The task: Your task is to copy every line of the entries that contains "objects".

'''

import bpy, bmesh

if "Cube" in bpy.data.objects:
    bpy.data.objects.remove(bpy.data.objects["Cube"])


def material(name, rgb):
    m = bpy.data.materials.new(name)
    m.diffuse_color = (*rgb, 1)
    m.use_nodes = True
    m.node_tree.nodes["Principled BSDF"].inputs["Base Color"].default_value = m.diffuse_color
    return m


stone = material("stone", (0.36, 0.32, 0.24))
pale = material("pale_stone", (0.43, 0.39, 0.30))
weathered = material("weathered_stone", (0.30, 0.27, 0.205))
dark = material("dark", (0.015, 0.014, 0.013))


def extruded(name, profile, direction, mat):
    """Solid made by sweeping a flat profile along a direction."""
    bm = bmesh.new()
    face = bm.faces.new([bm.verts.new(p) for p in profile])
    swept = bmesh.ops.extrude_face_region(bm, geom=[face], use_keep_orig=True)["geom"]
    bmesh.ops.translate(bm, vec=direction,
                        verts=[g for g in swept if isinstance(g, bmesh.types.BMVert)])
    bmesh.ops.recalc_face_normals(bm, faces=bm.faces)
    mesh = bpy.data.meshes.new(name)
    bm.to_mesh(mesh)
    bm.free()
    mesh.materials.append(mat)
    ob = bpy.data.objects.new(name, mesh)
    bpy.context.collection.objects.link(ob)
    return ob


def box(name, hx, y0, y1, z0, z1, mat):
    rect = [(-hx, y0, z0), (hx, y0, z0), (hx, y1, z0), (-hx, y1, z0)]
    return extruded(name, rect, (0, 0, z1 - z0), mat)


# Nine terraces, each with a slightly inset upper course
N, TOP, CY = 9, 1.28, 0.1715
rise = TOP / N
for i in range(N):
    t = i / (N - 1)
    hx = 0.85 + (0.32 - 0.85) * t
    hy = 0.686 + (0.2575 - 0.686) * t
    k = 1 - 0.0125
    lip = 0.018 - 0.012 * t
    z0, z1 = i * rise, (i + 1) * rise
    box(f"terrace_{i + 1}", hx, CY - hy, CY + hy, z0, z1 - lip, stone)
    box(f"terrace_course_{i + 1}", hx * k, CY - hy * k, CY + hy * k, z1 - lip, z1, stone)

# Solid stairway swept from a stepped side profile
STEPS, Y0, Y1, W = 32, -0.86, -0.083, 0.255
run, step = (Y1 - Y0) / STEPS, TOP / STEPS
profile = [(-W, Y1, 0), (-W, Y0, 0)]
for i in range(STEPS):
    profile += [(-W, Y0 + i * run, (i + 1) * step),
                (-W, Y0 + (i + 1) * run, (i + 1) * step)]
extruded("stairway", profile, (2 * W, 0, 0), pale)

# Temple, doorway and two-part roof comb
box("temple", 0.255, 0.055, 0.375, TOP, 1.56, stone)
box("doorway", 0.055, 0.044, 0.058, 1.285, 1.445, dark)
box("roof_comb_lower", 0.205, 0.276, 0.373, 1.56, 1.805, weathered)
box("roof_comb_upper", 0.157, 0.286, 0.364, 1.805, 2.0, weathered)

'''

Written answer:
if "Cube" in bpy.data.objects:
    bpy.data.objects.remove(bpy.data.objects["Cube"])
    ob = bpy.data.objects.new(name, mesh)
    bpy.context.collection.objects.link(ob)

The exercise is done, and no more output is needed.